Over the years, social media has evolved into a critical marketing and customer relations tool for businesses. Between audience-targeted ads and personal engagement, social media can be unparalleled in bringing organizations closer to their customers and clients.
What about the Risks?
In this post, we’ll address some of the most common risks that businesses can encounter with their social media profiles.
1. Human Error
Whether it’s an accidental tweet, falling for a phishing link, or coming off rude to a customer, employee conduct on these social platforms can pose a significant risk to an organization’s reputation.
This also extends to situations concerning the individual, especially as it relates to personal accounts of an organization’s employees, where they may talk about work-related information that could lead to things like reputation damage or privacy violations.
2. Inattention & Neglect
Loosely covered under the umbrella of human error is neglect or inattention to a social media profile. If there is nobody in charge of managing your organization’s social profiles, the accounts may be at risk of being infected by a virus – especially if that virus is one that sends spam. It could cost you followers, and otherwise lead into an adverse perception of your company’s brand.
3. Phishing Attempts
Whether it’s a fake Facebook friend or a bot on Twitter, there is always the ever-present risk of falling for phishing scams across different platforms. In this context, ‘phishing’ refers to any kind of fraudulent communication or links intended to trick people into giving up sensitive information.
Related Reading: For some examples of the unique ways phishing attempts shape around the platforms that they use as vehicles, check out our article Hook, Line, and Sinker: Phishing on Social Media.
4. Brand Impersonators
Following on the heels of phishing scams, another risk that businesses may run into on social media is that of impersonators. Seeking to capitalize on vulnerable clients and customers, some malicious entities may impersonate a well known brand to trick people into clicking bad links or handing over their passwords. Additionally, attackers may purchase website domain names that are either similar to your company’s or negative in context to it.

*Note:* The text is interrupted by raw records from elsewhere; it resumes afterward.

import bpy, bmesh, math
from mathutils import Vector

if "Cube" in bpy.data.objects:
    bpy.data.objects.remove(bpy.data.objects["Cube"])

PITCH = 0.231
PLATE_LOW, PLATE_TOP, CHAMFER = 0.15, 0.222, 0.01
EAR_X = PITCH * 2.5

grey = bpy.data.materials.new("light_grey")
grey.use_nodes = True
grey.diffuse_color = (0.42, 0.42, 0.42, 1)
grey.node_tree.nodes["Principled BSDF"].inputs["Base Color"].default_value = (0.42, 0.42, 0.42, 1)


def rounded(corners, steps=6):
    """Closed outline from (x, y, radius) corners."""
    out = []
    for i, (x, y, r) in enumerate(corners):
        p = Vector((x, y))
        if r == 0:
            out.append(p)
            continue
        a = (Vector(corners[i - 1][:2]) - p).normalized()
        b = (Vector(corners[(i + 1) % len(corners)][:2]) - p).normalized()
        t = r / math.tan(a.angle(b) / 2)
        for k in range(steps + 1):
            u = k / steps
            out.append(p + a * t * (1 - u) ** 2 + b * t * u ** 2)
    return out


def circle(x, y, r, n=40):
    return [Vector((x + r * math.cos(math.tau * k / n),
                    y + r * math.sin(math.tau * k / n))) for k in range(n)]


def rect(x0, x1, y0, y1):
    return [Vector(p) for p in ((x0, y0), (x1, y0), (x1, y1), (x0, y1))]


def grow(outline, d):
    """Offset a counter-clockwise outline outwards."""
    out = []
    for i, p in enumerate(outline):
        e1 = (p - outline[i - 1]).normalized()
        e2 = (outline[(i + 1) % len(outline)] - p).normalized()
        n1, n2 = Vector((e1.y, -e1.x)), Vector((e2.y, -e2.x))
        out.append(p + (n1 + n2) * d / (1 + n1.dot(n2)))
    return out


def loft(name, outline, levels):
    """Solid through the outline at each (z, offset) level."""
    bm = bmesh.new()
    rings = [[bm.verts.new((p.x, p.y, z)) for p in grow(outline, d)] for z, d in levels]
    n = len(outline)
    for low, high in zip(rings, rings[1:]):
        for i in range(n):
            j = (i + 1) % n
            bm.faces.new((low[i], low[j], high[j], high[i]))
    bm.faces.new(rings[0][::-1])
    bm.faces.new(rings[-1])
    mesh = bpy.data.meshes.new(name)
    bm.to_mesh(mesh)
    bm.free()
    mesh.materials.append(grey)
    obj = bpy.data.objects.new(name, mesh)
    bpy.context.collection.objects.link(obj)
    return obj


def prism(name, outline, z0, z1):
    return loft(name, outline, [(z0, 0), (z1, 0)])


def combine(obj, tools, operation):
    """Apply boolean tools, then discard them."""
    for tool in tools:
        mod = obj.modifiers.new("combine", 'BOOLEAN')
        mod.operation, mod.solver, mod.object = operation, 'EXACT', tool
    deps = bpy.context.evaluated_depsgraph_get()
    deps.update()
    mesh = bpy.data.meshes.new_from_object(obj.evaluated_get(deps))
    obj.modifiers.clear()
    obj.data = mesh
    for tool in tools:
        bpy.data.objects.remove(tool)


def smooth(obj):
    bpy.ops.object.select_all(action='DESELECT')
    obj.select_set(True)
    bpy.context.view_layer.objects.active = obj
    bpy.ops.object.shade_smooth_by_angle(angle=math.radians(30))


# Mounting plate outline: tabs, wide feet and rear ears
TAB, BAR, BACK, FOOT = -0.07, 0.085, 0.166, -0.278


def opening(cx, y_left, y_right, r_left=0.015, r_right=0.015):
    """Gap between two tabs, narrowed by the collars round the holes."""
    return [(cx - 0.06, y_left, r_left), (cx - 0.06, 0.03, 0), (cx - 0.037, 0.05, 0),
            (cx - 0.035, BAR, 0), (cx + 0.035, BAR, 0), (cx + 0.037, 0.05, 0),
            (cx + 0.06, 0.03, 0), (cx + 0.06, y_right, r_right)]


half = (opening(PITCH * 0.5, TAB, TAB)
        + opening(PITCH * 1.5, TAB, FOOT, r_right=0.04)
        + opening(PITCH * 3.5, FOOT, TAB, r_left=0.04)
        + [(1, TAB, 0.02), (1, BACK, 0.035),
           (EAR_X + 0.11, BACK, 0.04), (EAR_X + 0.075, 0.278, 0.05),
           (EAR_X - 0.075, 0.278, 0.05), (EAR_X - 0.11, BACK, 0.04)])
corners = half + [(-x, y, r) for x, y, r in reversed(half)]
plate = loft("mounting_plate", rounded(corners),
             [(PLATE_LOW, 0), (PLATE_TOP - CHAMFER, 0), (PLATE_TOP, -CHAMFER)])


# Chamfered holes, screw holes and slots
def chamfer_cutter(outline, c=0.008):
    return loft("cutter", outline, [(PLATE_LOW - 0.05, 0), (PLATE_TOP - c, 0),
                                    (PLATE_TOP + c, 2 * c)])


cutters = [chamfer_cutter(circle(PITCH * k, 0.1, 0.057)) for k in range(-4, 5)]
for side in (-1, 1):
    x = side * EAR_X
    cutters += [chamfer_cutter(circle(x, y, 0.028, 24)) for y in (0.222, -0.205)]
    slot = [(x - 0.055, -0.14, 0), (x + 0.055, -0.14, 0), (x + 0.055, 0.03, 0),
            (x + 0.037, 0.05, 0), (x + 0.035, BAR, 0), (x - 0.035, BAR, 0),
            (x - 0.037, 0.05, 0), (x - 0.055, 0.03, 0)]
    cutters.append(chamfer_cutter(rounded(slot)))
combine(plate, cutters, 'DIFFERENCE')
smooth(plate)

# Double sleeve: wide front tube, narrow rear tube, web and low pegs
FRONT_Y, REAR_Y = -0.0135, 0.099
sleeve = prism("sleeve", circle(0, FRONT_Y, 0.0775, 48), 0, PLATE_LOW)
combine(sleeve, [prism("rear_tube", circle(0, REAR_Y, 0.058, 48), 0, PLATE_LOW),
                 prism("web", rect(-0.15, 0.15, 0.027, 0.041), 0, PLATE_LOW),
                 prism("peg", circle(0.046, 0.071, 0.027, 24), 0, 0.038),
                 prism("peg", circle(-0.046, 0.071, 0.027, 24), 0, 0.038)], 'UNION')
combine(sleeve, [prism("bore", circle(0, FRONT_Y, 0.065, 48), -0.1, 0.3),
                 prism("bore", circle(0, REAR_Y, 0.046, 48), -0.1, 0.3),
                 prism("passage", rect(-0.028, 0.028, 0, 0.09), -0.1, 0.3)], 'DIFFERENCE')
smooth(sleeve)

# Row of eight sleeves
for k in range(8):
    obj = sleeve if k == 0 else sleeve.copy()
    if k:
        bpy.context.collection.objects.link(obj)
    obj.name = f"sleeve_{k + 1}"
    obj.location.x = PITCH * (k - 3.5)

Related Reading: For a case study on an example of this type of impersonation, feel free to check out our article on the Netflix Phishing Scam.
For questions and comments on this article, please feel free to reach out to us @CentryLTD on Twitter!